%%

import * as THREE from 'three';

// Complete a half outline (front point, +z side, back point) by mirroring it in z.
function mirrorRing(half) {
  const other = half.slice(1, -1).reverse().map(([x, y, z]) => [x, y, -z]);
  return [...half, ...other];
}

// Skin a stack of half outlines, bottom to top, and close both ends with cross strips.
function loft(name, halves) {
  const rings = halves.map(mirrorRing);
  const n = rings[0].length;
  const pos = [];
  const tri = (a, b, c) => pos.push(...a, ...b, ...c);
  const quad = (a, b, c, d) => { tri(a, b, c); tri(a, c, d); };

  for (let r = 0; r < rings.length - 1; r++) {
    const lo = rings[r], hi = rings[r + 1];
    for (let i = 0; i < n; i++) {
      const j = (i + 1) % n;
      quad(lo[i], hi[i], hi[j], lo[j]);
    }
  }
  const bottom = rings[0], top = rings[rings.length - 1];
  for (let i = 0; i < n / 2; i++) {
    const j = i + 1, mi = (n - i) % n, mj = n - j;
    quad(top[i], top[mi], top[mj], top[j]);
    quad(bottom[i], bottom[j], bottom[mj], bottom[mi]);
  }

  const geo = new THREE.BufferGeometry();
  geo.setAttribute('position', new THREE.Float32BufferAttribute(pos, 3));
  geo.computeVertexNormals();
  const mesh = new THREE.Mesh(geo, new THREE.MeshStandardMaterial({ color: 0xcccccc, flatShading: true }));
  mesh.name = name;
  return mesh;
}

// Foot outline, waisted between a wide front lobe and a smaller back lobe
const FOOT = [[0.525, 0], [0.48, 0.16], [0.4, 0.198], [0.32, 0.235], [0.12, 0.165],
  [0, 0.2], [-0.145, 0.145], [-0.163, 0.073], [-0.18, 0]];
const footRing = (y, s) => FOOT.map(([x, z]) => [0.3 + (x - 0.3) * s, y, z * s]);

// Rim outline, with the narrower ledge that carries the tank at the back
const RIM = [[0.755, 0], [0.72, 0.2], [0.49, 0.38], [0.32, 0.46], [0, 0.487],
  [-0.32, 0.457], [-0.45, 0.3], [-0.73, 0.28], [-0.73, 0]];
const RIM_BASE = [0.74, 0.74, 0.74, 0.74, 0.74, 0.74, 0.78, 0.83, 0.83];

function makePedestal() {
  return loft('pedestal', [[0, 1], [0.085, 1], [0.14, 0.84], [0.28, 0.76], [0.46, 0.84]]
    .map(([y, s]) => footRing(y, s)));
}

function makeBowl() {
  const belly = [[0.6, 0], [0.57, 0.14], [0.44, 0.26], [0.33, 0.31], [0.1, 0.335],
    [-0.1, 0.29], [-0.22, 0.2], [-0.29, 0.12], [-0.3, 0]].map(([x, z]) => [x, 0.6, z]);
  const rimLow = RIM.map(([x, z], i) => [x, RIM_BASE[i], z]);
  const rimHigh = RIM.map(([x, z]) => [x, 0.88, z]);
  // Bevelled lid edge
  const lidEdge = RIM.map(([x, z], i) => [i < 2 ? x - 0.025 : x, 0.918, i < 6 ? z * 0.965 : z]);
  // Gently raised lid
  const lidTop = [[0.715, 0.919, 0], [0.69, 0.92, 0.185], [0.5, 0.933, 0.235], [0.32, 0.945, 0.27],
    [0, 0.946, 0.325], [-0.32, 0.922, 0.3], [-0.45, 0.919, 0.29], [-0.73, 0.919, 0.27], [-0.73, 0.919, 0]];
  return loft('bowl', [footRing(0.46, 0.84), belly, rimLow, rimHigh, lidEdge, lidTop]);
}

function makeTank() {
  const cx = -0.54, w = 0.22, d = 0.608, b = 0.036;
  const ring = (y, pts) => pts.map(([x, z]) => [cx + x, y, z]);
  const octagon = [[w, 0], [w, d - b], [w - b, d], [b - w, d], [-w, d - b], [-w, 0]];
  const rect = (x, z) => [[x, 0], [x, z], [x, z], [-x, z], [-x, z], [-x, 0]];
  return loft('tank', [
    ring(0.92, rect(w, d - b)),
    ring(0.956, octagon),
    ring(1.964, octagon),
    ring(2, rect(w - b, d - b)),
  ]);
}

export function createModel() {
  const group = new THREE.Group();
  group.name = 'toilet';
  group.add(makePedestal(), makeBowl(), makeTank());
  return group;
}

%%

Keep to the lines above, from the first one through the line where "geo.computeVertexNormals();" appears, and copy them exactly.

Reply to the task:
import * as THREE from 'three';

// Complete a half outline (front point, +z side, back point) by mirroring it in z.
function mirrorRing(half) {
  const other = half.slice(1, -1).reverse().map(([x, y, z]) => [x, y, -z]);
  return [...half, ...other];
}

// Skin a stack of half outlines, bottom to top, and close both ends with cross strips.
function loft(name, halves) {
  const rings = halves.map(mirrorRing);
  const n = rings[0].length;
  const pos = [];
  const tri = (a, b, c) => pos.push(...a, ...b, ...c);
  const quad = (a, b, c, d) => { tri(a, b, c); tri(a, c, d); };

  for (let r = 0; r < rings.length - 1; r++) {
    const lo = rings[r], hi = rings[r + 1];
    for (let i = 0; i < n; i++) {
      const j = (i + 1) % n;
      quad(lo[i], hi[i], hi[j], lo[j]);
    }
  }
  const bottom = rings[0], top = rings[rings.length - 1];
  for (let i = 0; i < n / 2; i++) {
    const j = i + 1, mi = (n - i) % n, mj = n - j;
    quad(top[i], top[mi], top[mj], top[j]);
    quad(bottom[i], bottom[j], bottom[mj], bottom[mi]);
  }

  const geo = new THREE.BufferGeometry();
  geo.setAttribute('position', new THREE.Float32BufferAttribute(pos, 3));
  geo.computeVertexNormals();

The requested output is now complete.